Because they look so similar, species in each of these plumage-type groups may be each other's closest relatives. New Philippine owl species are rare discoveries 6Yet, when the team compared the geographic distribution of these three owl types, they found something strange.

The larger of these owls, those with unstreaked plumages, are sprinkled across a number of well-separated islands whilst the smaller, streakier owls occupy the largest islands (see map, right).

Since close relatives tend to be located near each other, this is perplexing. How did this happen?

This unusual spatial distribution pattern provides a tantalizing hint at an unexpected pattern of how owls originally colonised the Philippine Archipelago.

But until the birds' precise evolutionary relationships are clarified by molecular analysis, the authors can only guess at which historic and geologic events led to this strange distribution pattern.

But there are other, more pressing, concerns to be addressed as well. Although the Cebu and Camiguin hawk owls are new to science, they and three others that are newly given full species status already are in danger of extinction due to clearing of their forested habitat.

"On Cebu, where it was rediscovered in 1998 after a gap of 110 years, the total population of Cebu hawk owls may be just 192 pairs (and possibly many fewer) scattered among 11 forest patches", the authors note in their paper.

"On Camiguin Sur, forest covers just the centre of the small island, and numbers of the species cannot be high."
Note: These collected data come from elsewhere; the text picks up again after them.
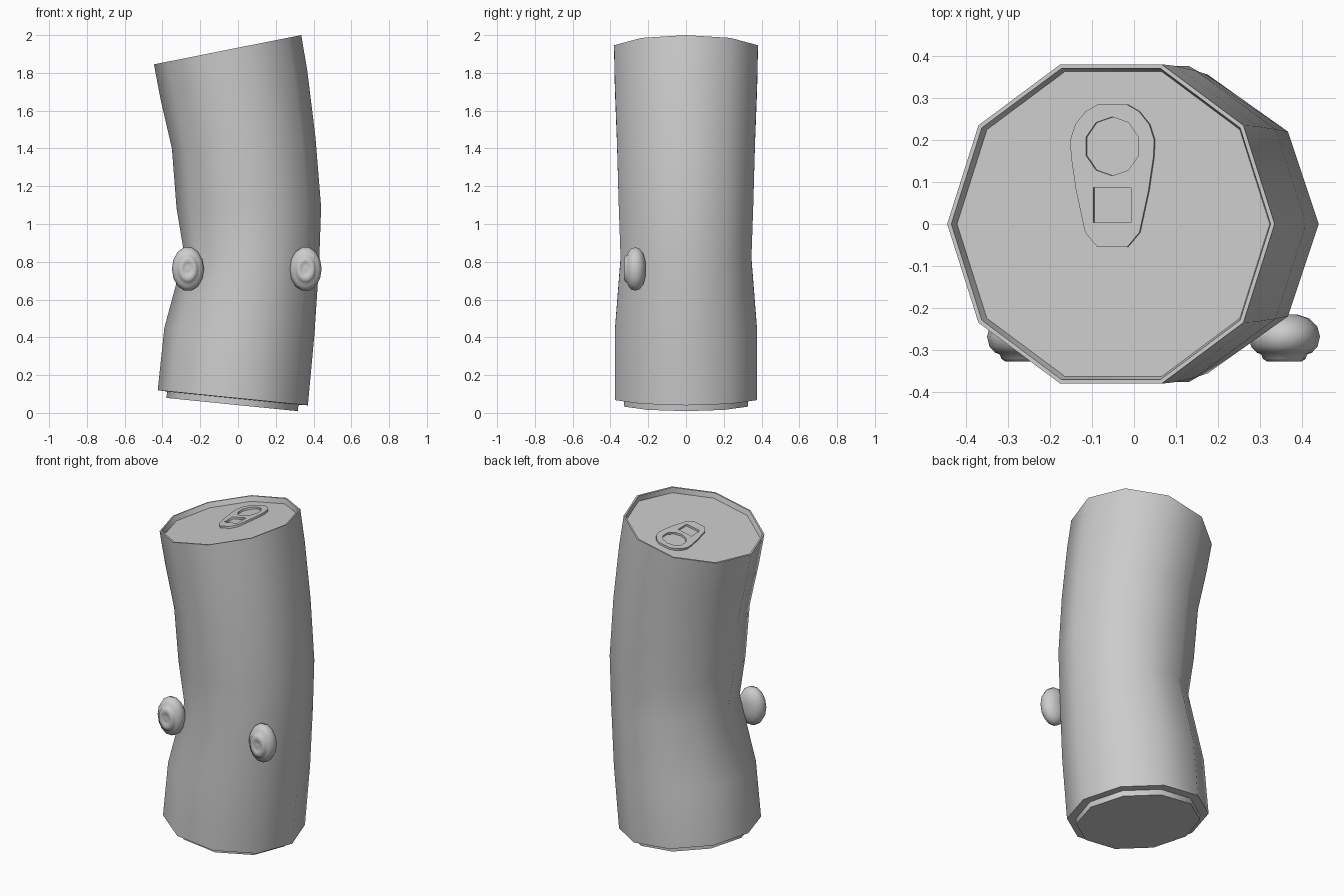
import bpy, bmesh, math
from mathutils import Vector

if "Cube" in bpy.data.objects:
    bpy.data.objects.remove(bpy.data.objects["Cube"])

SIDES = 10


def finish(bm, name, angle):
    bmesh.ops.recalc_face_normals(bm, faces=bm.faces)
    mesh = bpy.data.meshes.new(name)
    bm.to_mesh(mesh)
    bm.free()
    ob = bpy.data.objects.new(name, mesh)
    bpy.context.collection.objects.link(ob)
    bpy.ops.object.select_all(action='DESELECT')
    ob.select_set(True)
    bpy.context.view_layer.objects.active = ob
    bpy.ops.object.shade_smooth_by_angle(angle=math.radians(angle))
    return ob


def loft(bm, rings):
    # bridge successive rings and cap both ends
    loops = [[bm.verts.new(p) for p in r] for r in rings]
    for a, b in zip(loops, loops[1:]):
        n = len(a)
        for i in range(n):
            j = (i + 1) % n
            bm.faces.new((a[i], a[j], b[j], b[i]))
    bm.faces.new(loops[0][::-1])
    bm.faces.new(loops[-1])


def tilted_ring(left, right, ry, inset=0.0, shift=0.0):
    # ten-sided ring spanning two (x, z) points, optionally inset and moved along its normal
    l, r = Vector((left[0], 0, left[1])), Vector((right[0], 0, right[1]))
    u = (r - l).normalized()
    n = Vector((-u.z, 0, u.x))
    c = (l + r) / 2 + n * shift
    ru = (r - l).length / 2 - inset
    ry -= inset
    return [c + u * ru * math.cos(t) + Vector((0, ry * math.sin(t), 0))
            for t in (2 * math.pi * i / SIDES for i in range(SIDES))]


# bent can: left point, right point, depth radius
stations = [
    ((-0.425, 0.12), (0.37, 0.04), 0.396),
    ((-0.39, 0.45), (0.405, 0.42), 0.396),
    ((-0.285, 0.84), (0.43, 0.80), 0.364),
    ((-0.325, 1.08), (0.44, 1.09), 0.374),
    ((-0.35, 1.40), (0.41, 1.46), 0.384),
    ((-0.41, 1.66), (0.367, 1.81), 0.396),
    ((-0.445, 1.845), (0.335, 2.0), 0.40),
]
bottom, top = stations[0], stations[-1]
rings = [tilted_ring(*bottom, inset=0.05, shift=-0.036),
         tilted_ring(*bottom, inset=0.05, shift=-0.002)]
rings += [tilted_ring(*s) for s in stations]
rings += [tilted_ring(*top, inset=0.01),
          tilted_ring(*top, inset=0.018, shift=-0.03)]
bm = bmesh.new()
loft(bm, rings)
finish(bm, "can_body", 50)

# pull tab: outline with a round and a square hole
half = [(0.035, 0.285), (0.065, 0.268), (0.09, 0.237), (0.102, 0.20),
        (0.1, 0.16), (0.088, 0.08), (0.066, -0.02), (0.036, -0.055)]
outline = half + [(-x, y) for x, y in reversed(half)]
hole = [(0.067 * math.cos(2 * math.pi * i / 10 + math.pi / 10),
         0.185 + 0.07 * math.sin(2 * math.pi * i / 10 + math.pi / 10)) for i in range(10)]
square = [(-0.046, 0.003), (0.046, 0.003), (0.046, 0.087), (-0.046, 0.087)]
curve = bpy.data.curves.new("pull_tab", 'CURVE')
curve.dimensions = '2D'
curve.fill_mode = 'BOTH'
curve.extrude = 0.006
for pts in (outline, hole, square):
    sp = curve.splines.new('POLY')
    sp.points.add(len(pts) - 1)
    for p, (x, y) in zip(sp.points, pts):
        p.co = (x, y, 0, 1)
    sp.use_cyclic_u = True
tab = bpy.data.objects.new("pull_tab", curve)
bpy.context.collection.objects.link(tab)
tilt = math.atan2(0.155, 0.78)
tab.rotation_euler = (0, -tilt, 0)
tab.location = Vector((-0.055, 0, 1.9225)) + Vector((-math.sin(tilt), 0, math.cos(tilt))) * -0.022
bpy.ops.object.select_all(action='DESELECT')
tab.select_set(True)
bpy.context.view_layer.objects.active = tab
bpy.ops.object.convert(target='MESH')

# eyes: flattened oval with a stepped pupil on the front
profile = [(0.35, -0.215), (0.7, -0.225), (0.93, -0.245), (1.0, -0.268),
           (0.93, -0.292), (0.78, -0.306), (0.64, -0.311), (0.6, -0.321),
           (0.48, -0.328), (0.32, -0.328), (0.26, -0.323), (0.1, -0.326)]
for name, cx in (("left_eye", -0.265), ("right_eye", 0.358)):
    bm = bmesh.new()
    loft(bm, [[(cx + 0.085 * r * math.cos(t), y, 0.762 + 0.118 * r * math.sin(t))
               for t in (2 * math.pi * i / 14 for i in range(14))] for r, y in profile])
    finish(bm, name, 80)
P. C. Rasmussen, D. N. S. Allen, N. J. Collar, B. De Meulemeester, R. O. Hutchinson, P. G. C. Jakosalem, R. S. Kennedy, F. R. Lambert, & L. M. Paguntalan (2012). Vocal divergence and new species in the Philippine Hawk Owl Ninox philippensis complex. Forktail, 28, 1-20. [free PDF]

Michigan State University press release

Here's a video featuring Professor Rasmussen in the field, including brief portions of the two owl species' voices (note: the audio quality is poor, so you'll have to turn up the sound on your computer and listen carefully): [video link]

Thanks also to Layne Cameron, Media Communications Manager at Michigan State University, for helping to locate relevant information for this story.

Editor's note: GrrlScientist is an evolutionary biologist, ornithologist, birder, and aviculturist. She has a blog in  The Guardian, where this article initially appeared. is publishing the article with her permission. Twitter: @GrrlScientist Facebook: grrlscientist Google+: grrlscientist Email: